I moved to Leander because I believe in its present and its future. A present that includes a peaceful commute to my job on the train while pushing e-mails over WiFi. A present that includes soccer games and special events with my kids at Q2 stadium. A future that includes date nights at the Domain and downtown. A future that includes friends, family, and visitors from around the world stepping off an airplane and onto a train that takes them to a beautiful Crystal Lagoon at Leander Springs.

Do you believe in Leander’s present and in its future? Do you want to believe? I think you do. Let yourself believe. Let yourself imagine. Let yourself dream. It’s all within our grasp!

We should not re-write the future of Leander based on a ridership study conducted in the middle of the pandemic when people are not going to the office. We have all seen growth. We know what Leander can become. Be patient! That growth will naturally bring in more than enough revenue to pay for itself.

To illustrate, my neighbors in Deerbrook will each be paying $20,000 to $40,000 for a special assessment as part of a Public Improvement District. That’s over $10 million dollars in our neighborhood alone that we new residents are paying for improvements that the city of Leander won’t have to worry about. The money is there.

We should stop worrying about sharing one percent sales tax with CapMetro. It’s a drop in the bucket compared to all the money and taxes that will be pouring in as more neighborhoods and commercial developments come online. Should we scrap the rail line we’ve invested in for years and pay an estimated $42 million exit fee primarily because of excessive costs per passenger during the midst of a pandemic, a time when people are staying home?

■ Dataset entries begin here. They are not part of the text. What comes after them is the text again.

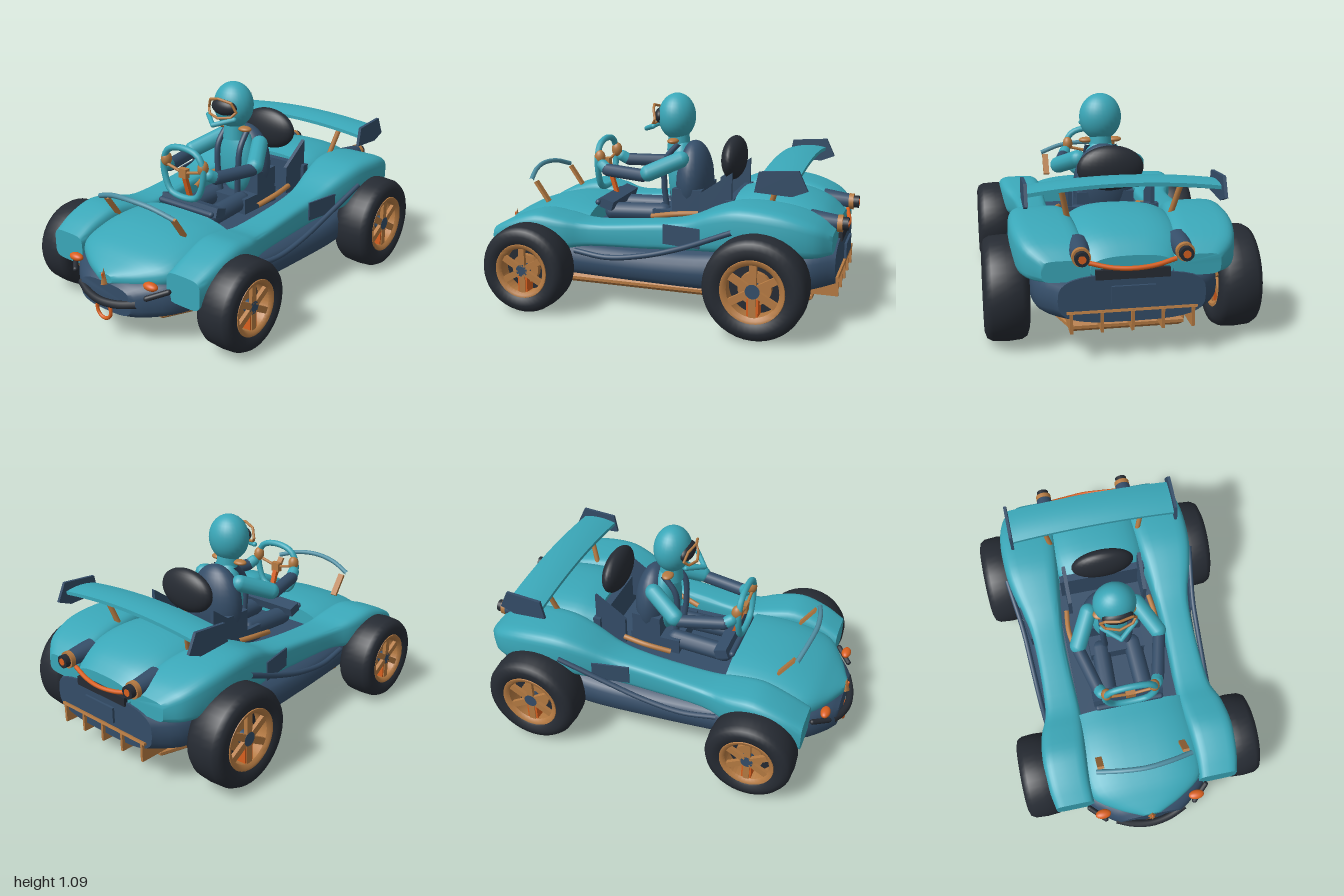
import * as THREE from 'three';
import { toCreasedNormals } from 'three/addons/utils/BufferGeometryUtils.js';

const mat = (name, color) => Object.assign(new THREE.MeshStandardMaterial({ color }), { name });
const teal = mat('teal paint', 0x3aa7b8), navy = mat('navy panel', 0x344d68), black = mat('black rubber', 0x262b33);
const tan = mat('bronze', 0xb57a42), orange = mat('orange accent', 0xd9601f), steel = mat('blue glass', 0x4f8fa3);
const V = (x, y, z) => new THREE.Vector3(x, y, z);
const outline = pts => new THREE.Shape(pts.map(p => new THREE.Vector2(...p)));

export function createModel() {
  const car = new THREE.Group();
  car.name = 'buggy';

  const add = (name, geo, m, pos = [0, 0, 0], rot = [0, 0, 0], parent = car) => {
    const mesh = new THREE.Mesh(geo, m);
    mesh.name = name;
    mesh.position.set(...pos);
    mesh.rotation.set(...rot);
    parent.add(mesh);
    return mesh;
  };
  const box = (name, m, size, pos, rot) => add(name, new THREE.BoxGeometry(...size), m, pos, rot);
  const ball = (name, m, scale, pos) => add(name, new THREE.SphereGeometry(1, 28, 18).scale(...scale), m, pos);
  const tube = (name, m, pts, r, closed = false) => add(name,
    new THREE.TubeGeometry(new THREE.CatmullRomCurve3(pts.map(p => V(...p)), closed), 32, r, 10, closed), m);
  // straight round bar between two points
  const rod = (name, m, a, b, r) => {
    const d = V(...b).sub(V(...a));
    const mesh = add(name, new THREE.CapsuleGeometry(r, d.length(), 6, 12), m);
    mesh.position.copy(V(...a)).addScaledVector(d, 0.5);
    mesh.quaternion.setFromUnitVectors(V(0, 1, 0), d.normalize());
  };
  // flat plate drawn in (-z, y), thickness along x
  const sidePlate = (name, m, pts, x, t) => add(name,
    new THREE.ExtrudeGeometry(outline(pts), { depth: t, bevelEnabled: false }).rotateY(Math.PI / 2), m, [x - t / 2, 0, 0]);

  // smooth body skin, front to back, through stations [z, x0, x1, yBottom, yTop]; superellipse power p
  const loft = (name, m, stations, p) => {
    const n = 32, steps = (stations.length - 1) * 4;
    const curve = new THREE.CubicInterpolant(stations.map((_, i) => i), stations.flat(), 5);
    const pos = [], idx = [];
    const pw = v => Math.sign(v) * Math.abs(v) ** (2 / p);
    for (let i = 0; i <= steps; i++) {
      const [z, x0, x1, yb, yt] = curve.evaluate(i / 4);
      for (let j = 0; j < n; j++) {
        const a = j / n * Math.PI * 2;
        pos.push((x0 + x1) / 2 + Math.abs(x1 - x0) / 2 * pw(Math.cos(a)), (yb + yt) / 2 + (yt - yb) / 2 * pw(Math.sin(a)), z);
        if (i < steps) {
          const k = i * n + j, l = i * n + (j + 1) % n;
          idx.push(k, k + n, l, l, k + n, l + n);
        }
      }
    }
    for (let j = 1; j < n - 1; j++) idx.push(0, j, j + 1, steps * n, steps * n + j + 1, steps * n + j);
    const g = new THREE.BufferGeometry();
    g.setAttribute('position', new THREE.Float32BufferAttribute(pos, 3));
    g.setIndex(idx);
    add(name, toCreasedNormals(g, 0.7), m);
  };
  const sym = rows => rows.map(([z, w, yb, yt]) => [z, -w, w, yb, yt]);

  // main shells
  loft('lowerHull', navy, sym([
    [.95, .17, .15, .30], [.9, .24, .135, .33], [.8, .34, .13, .355], [.6, .42, .13, .36], [.35, .45, .13, .36],
    [0, .475, .13, .365], [-.35, .49, .13, .39], [-.6, .45, .14, .42], [-.8, .43, .16, .42], [-.94, .34, .19, .42]]), 3.2);
  loft('hood', teal, sym([
    [.95, .05, .30, .345], [.89, .18, .285, .385], [.8, .30, .27, .435], [.65, .33, .27, .48],
    [.5, .335, .27, .495], [.37, .33, .27, .488]]), 2.5);
  loft('engineCover', teal, sym([
    [-.4, .24, .38, .60], [-.52, .27, .38, .625], [-.7, .27, .38, .615], [-.84, .24, .38, .57], [-.93, .19, .38, .5]]), 2.6);
  for (const s of [1, -1]) {
    loft('fenderAndSidePod', teal, [
      [.83, .29, .495, .25, .405], [.72, .29, .515, .26, .46], [.58, .28, .52, .28, .5], [.44, .27, .50, .31, .48],
      [.3, .27, .455, .33, .455], [0, .28, .445, .34, .48], [-.2, .27, .46, .355, .51], [-.36, .25, .505, .37, .58],
      [-.5, .23, .53, .38, .615], [-.7, .21, .53, .38, .6], [-.85, .2, .49, .38, .55], [-.93, .19, .41, .39, .49],
    ].map(([z, a, b, c, d]) => [z, s * a, s * b, c, d]), 4.5);
  }

  // floor pan and rear diffuser
  const pan = outline([[-.2, -.77], [.2, -.77], [.33, -.5], [.33, .55], [.25, .8], [-.25, .8], [-.33, .55], [-.33, -.5]]);
  add('floorPan', new THREE.ExtrudeGeometry(pan, { depth: .015, bevelThickness: .02, bevelSize: .025, bevelSegments: 1 })
    .rotateX(-Math.PI / 2), tan, [0, .115, 0]);
  box('diffuserRoof', tan, [.6, .012, .24], [0, .215, -.84], [.3, 0, 0]);
  for (let i = -2; i <= 2; i++) box('diffuserFin', tan, [.014, .1, .2], [i * .14, .2, -.855]);

  // wheels
  const wheel = (name, s, z, r, x, w) => {
    const g = new THREE.Group();
    g.name = name;
    g.position.set(s * x, r, z);
    g.rotation.y = s > 0 ? 0 : Math.PI;
    car.add(g);
    const h = w / 2, q = r * .58;
    const lathe = pts => toCreasedNormals(
      new THREE.LatheGeometry(pts.map(p => new THREE.Vector2(...p)), 40).rotateZ(-Math.PI / 2), .8);
    const disc = (n, m, rad, d, px) => add(n, new THREE.CylinderGeometry(rad, rad, d, 28).rotateZ(Math.PI / 2), m, [px, 0, 0], [0, 0, 0], g);
    add('tire', lathe([[q, -h * .8], [q * 1.12, -h * .96], [r * .8, -h], [r * .92, -h * .9], [r * .98, -h * .65], [r, 0],
      [r * .98, h * .65], [r * .92, h * .9], [r * .8, h], [q * 1.12, h * .96], [q, h * .8]]), black, [0, 0, 0], [0, 0, 0], g);
    add('rim', lathe([[q * 1.07, h * .85], [q * 1.05, h * .93], [q * .96, h * .92], [q * .86, h * .78], [q * .9, -h * .78],
      [q * .96, -h * .9], [q * 1.05, -h * .9]]), tan, [0, 0, 0], [0, 0, 0], g);
    disc('wheelBack', black, q, .02, 0);
    disc('brakeDisc', tan, q * .55, .08, 0);
    disc('hub', navy, q * .24, h * 1.6, 0);
    for (const side of [1, -1]) for (let i = 0; i < 6; i++) {
      const spoke = new THREE.BoxGeometry(.02, q * .75, q * .24).translate(0, q * .52, 0);
      add('spoke', spoke, tan, [h * .7 * side, 0, 0], [i * Math.PI / 3, 0, 0], g);
    }
    add('caliper', new THREE.BoxGeometry(h * 1.5, q * .6, q * .38), orange, [0, -q * .55, 0], [0, 0, 0], g);
  };
  for (const s of [1, -1]) {
    wheel('frontWheel', s, .6, .23, .55, .2);
    wheel('rearWheel', s, -.6, .255, .555, .21);
  }
  for (const [z, y] of [[.6, .23], [-.6, .255]]) rod('axle', tan, [-.5, y, z], [.5, y, z], .018);

  // nose details
  tube('frontBumper', black, [[-.19, .235, .93], [-.1, .218, .965], [0, .212, .98], [.1, .218, .965], [.19, .235, .93]], .02);
  add('towRing', new THREE.TorusGeometry(.047, .009, 10, 28), orange, [0, .16, .965]);
  add('noseOrnament', new THREE.ConeGeometry(.022, .08, 4), tan, [0, .335, .955]);
  rod('noseOrnamentPost', orange, [0, .29, .955], [0, .35, .965], .006);

  // cockpit furniture
  box('cockpitFloor', navy, [.54, .04, .78], [0, .375, -.01]);
  box('bulkhead', navy, [.48, .2, .04], [0, .48, -.38]);
  box('dashboard', navy, [.38, .05, .07], [0, .495, .31], [-.3, 0, 0]);
  rod('dashTube', navy, [-.17, .5, .365], [.17, .5, .365], .016);
  box('seatBase', navy, [.3, .1, .28], [0, .43, -.08]);
  ball('seatBack', navy, [.16, .215, .1], [0, .625, -.13]);
  box('seatLowerBack', navy, [.3, .2, .16], [0, .5, -.13]);
  ball('headrest', black, [.17, .115, .06], [0, .76, -.35]);

  // mirrored details
  for (const s of [1, -1]) {
    rod('cornerBumper', black, [s * .32, .31, .85], [s * .245, .28, .92], .014);
    ball('turnSignal', orange, [.042, .02, .025], [s * .255, .338, .9]);
    sidePlate('cockpitSidePanel', navy, [[.22, .45], [.39, .45], [.39, .72], [.22, .6]], s * .21, .02);
    tube('cockpitTrim', tan, [[s * .235, .5, -.22], [s * .245, .49, -.1], [s * .22, .46, .04]], .014);
    tube('sillTube', navy, [[s * .46, .31, .38], [s * .475, .295, .2], [s * .485, .325, 0], [s * .495, .385, -.2], [s * .53, .5, -.47]], .014);
    box('doorPanel', navy, [.009, .1, .2], [s * .471, .44, -.2], [0, s * -.17, 0]);
    box('windscreenPost', tan, [.035, .13, .015], [s * .225, .55, .67], [.6, 0, 0]);
    // rear lamps
    const lamp = (n, m, r1, r2, len, z) =>
      add(n, new THREE.CylinderGeometry(r1, r2, len, 20).rotateX(-Math.PI / 2), m, [s * .235, .51, z]);
    lamp('lampHousing', navy, .04, .06, .14, -.87);
    lamp('lampRing', tan, .043, .043, .025, -.945);
    lamp('lampBarrel', black, .033, .033, .05, -.96);
    lamp('lampLens', orange, .018, .018, .006, -.985);
    // wing supports and end plates
    rod('wingSupport', tan, [s * .25, .58, -.6], [s * .285, .74, -.65], .014);
    sidePlate('wingEndPlate', navy, [[.58, .79], [.77, .805], [.815, .71], [.74, .68], [.56, .69]], s * .46, .016);
  }
  tube('windscreenBar', steel, [[-.25, .612, .725], [-.13, .65, .752], [0, .662, .765], [.13, .65, .752], [.25, .612, .725]], .013);

  // bowed rear wing, thinner toward its edges
  const wing = new THREE.BoxGeometry(.9, .045, .19, 20, 1, 6);
  const wp = wing.attributes.position;
  for (let i = 0; i < wp.count; i++) {
    const x = wp.getX(i) / .45, z = wp.getZ(i) / .095;
    wp.setY(i, wp.getY(i) * (1 - .6 * z * z) + .03 * (1 - x * x) - z * .004);
  }
  wing.computeVertexNormals();
  add('rearWing', wing, teal, [0, .745, -.67]);

  // tail details
  tube('rearAccentStrip', orange, [[-.2, .475, -.93], [-.1, .455, -.95], [0, .45, -.96], [.1, .455, -.95], [.2, .475, -.93]], .011);
  box('rearVent', black, [.34, .045, .02], [0, .42, -.94]);
  box('rearPlate', navy, [.2, .08, .012], [0, .33, -.96]);

  // steering wheel and column
  tube('steeringWheel', teal, [[0, .825, .38], [.1, .8, .38], [.135, .73, .38], [.12, .63, .38], [.08, .57, .38],
    [-.08, .57, .38], [-.12, .63, .38], [-.135, .73, .38], [-.1, .8, .38]], .017, true);
  box('steeringHub', tan, [.05, .05, .03], [0, .69, .375]);
  for (const s of [1, -1]) rod('steeringSpoke', tan, [0, .69, .378], [s * .125, .72, .378], .008);
  box('steeringColumn', orange, [.025, .19, .02], [0, .59, .345], [.3, 0, 0]);

  // driver
  ball('driverTorso', teal, [.115, .2, .075], [0, .65, -.065]);
  add('neck', new THREE.CylinderGeometry(.055, .065, .1, 16), teal, [0, .83, -.04]);
  ball('helmet', teal, [.112, .125, .1], [0, .965, -.03]);
  ball('visor', black, [.08, .046, .04], [0, .968, .05]);
  // angular frame around the visor
  const frame = [[0, 1.022, .1], [.07, 1.005, .08], [.092, .955, .065], [.07, .928, .085], [0, .918, .105],
    [-.07, .928, .085], [-.092, .955, .065], [-.07, 1.005, .08]];
  frame.forEach((p, i) => rod('visorFrame', tan, p, frame[(i + 1) % frame.length], .007));
  for (const s of [1, -1]) {
    rod('chinGuard', teal, [s * .088, .918, .075], [0, .89, .145], .013);
    ball('collarPad', tan, [.04, .015, .03], [s * .075, .842, -.03]);
    tube('harnessStrap', navy, [[s * .07, .83, -.06], [s * .075, .74, .01], [s * .07, .6, .02], [s * .06, .48, .01]], .016);
    rod('upperArm', teal, [s * .13, .755, -.09], [s * .215, .69, .06], .045);
    rod('forearm', navy, [s * .215, .675, .09], [s * .16, .68, .31], .034);
    rod('cuff', teal, [s * .155, .685, .32], [s * .145, .7, .345], .032);
    ball('hand', tan, [.028, .04, .03], [s * .125, .74, .37]);
    rod('leg', navy, [s * .09, .45, .02], [s * .1, .44, .3], .05);
  }
  return car;
}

It is disappointing and irresponsible that the City Council chose to put this up for a public vote on such a rushed, biased survey centered on a single, narrow, metric. Wasn’t this voted on before? Why another vote now? What has changed? Low ridership during a global catastrophe?

Tell me, what other public services are held to similar scrutiny (cost of maintaining a “free” on-street parking space, cost per police call, cost per fire dept response, etc.)? Should we assess the costs these of services during the pandemic and put them up for a public vote?

We need the train and public transportation to sustain and accommodate Leander’s growth in the present and well into the future. If you get rid of the relationship with CapMetro and by extension, the train, don’t complain when traffic continues to pile up around San Gabriel and Hero Way. You know it will. And you won’t have a viable alternative.

I believe in Leander. In its past. In its present. In its future. Do you?